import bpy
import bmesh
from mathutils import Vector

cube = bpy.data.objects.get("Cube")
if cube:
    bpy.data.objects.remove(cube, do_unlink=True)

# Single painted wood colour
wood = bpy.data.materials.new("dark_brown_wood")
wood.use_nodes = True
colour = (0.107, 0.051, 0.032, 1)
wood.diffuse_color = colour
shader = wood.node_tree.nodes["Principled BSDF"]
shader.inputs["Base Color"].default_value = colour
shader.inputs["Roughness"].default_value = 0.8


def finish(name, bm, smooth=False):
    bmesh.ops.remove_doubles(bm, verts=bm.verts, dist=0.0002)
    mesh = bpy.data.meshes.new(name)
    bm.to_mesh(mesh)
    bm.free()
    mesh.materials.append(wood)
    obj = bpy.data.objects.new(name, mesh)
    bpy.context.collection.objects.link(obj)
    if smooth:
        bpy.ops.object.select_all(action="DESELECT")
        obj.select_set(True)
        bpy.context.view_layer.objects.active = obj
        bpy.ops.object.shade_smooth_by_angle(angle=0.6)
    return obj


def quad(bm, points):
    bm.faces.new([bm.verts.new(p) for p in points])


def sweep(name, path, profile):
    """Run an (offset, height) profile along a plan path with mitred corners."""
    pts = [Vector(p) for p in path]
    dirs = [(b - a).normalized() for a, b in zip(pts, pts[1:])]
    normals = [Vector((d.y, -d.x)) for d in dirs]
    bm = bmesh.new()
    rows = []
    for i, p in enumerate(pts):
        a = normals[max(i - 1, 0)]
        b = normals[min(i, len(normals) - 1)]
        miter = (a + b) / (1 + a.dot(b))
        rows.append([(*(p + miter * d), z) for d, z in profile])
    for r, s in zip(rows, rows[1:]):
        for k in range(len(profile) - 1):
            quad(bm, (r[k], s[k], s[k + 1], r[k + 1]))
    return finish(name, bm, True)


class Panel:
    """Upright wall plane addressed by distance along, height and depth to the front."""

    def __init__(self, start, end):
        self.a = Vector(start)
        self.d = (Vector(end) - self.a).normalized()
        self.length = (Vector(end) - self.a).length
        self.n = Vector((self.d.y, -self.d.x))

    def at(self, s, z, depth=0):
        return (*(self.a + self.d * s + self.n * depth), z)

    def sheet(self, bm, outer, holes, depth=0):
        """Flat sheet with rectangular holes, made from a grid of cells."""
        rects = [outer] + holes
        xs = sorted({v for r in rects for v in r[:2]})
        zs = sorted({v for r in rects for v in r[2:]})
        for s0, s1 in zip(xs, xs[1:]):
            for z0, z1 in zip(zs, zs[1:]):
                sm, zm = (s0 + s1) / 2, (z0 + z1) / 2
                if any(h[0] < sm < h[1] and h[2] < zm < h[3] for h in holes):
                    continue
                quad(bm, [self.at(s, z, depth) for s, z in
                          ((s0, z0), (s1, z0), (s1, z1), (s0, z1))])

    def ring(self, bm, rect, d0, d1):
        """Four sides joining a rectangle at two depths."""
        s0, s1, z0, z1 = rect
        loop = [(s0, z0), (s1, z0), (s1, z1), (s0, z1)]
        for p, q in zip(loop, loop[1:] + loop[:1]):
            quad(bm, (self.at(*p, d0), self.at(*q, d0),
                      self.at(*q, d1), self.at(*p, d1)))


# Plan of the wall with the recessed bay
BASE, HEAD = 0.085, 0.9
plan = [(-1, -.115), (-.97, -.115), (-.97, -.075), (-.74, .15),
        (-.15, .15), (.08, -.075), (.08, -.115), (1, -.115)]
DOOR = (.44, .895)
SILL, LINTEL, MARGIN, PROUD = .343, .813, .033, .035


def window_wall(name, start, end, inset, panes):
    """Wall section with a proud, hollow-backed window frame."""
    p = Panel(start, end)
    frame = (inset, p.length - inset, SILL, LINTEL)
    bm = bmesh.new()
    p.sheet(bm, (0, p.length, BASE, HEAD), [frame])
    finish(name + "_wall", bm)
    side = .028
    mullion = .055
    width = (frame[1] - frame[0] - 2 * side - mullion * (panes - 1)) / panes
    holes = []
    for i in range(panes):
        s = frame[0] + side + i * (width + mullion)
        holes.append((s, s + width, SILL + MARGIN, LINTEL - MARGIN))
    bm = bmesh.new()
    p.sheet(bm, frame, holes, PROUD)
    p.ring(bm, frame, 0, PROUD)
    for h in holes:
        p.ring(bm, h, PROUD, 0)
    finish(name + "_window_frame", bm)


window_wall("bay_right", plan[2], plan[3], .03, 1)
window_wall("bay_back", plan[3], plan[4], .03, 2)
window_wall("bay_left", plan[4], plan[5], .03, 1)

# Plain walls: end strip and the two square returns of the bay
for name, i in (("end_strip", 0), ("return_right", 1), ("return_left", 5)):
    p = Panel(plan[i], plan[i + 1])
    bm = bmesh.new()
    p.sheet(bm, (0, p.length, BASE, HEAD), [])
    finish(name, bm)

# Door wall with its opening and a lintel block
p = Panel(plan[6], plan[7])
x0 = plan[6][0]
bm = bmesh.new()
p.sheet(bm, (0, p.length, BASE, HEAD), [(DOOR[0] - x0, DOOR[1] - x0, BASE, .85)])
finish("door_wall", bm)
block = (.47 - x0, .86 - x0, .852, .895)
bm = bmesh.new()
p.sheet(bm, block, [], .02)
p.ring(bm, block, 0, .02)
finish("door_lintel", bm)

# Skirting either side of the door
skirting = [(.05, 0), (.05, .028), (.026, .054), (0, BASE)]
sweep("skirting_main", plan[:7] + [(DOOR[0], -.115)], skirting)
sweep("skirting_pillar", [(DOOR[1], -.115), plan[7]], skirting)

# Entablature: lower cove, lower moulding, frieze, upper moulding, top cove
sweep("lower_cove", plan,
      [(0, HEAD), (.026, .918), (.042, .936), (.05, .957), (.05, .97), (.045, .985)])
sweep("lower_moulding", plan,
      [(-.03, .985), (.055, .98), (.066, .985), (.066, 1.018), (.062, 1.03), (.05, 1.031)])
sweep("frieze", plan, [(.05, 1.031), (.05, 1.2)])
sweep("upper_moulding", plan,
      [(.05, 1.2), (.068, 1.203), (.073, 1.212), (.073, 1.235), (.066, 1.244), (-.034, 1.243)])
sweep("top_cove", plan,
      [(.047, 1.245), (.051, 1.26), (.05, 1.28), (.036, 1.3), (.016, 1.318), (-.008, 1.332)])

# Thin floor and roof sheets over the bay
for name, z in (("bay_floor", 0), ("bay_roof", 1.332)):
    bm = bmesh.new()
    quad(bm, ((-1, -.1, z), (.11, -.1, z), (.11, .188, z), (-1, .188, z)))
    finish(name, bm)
____
▶ Exercise description
Select every line in the material above where the string "Vector" occurs, and copy it.

▶ Answer to this task
from mathutils import Vector
    pts = [Vector(p) for p in path]
    normals = [Vector((d.y, -d.x)) for d in dirs]
        self.a = Vector(start)
        self.d = (Vector(end) - self.a).normalized()
        self.length = (Vector(end) - self.a).length
        self.n = Vector((self.d.y, -self.d.x))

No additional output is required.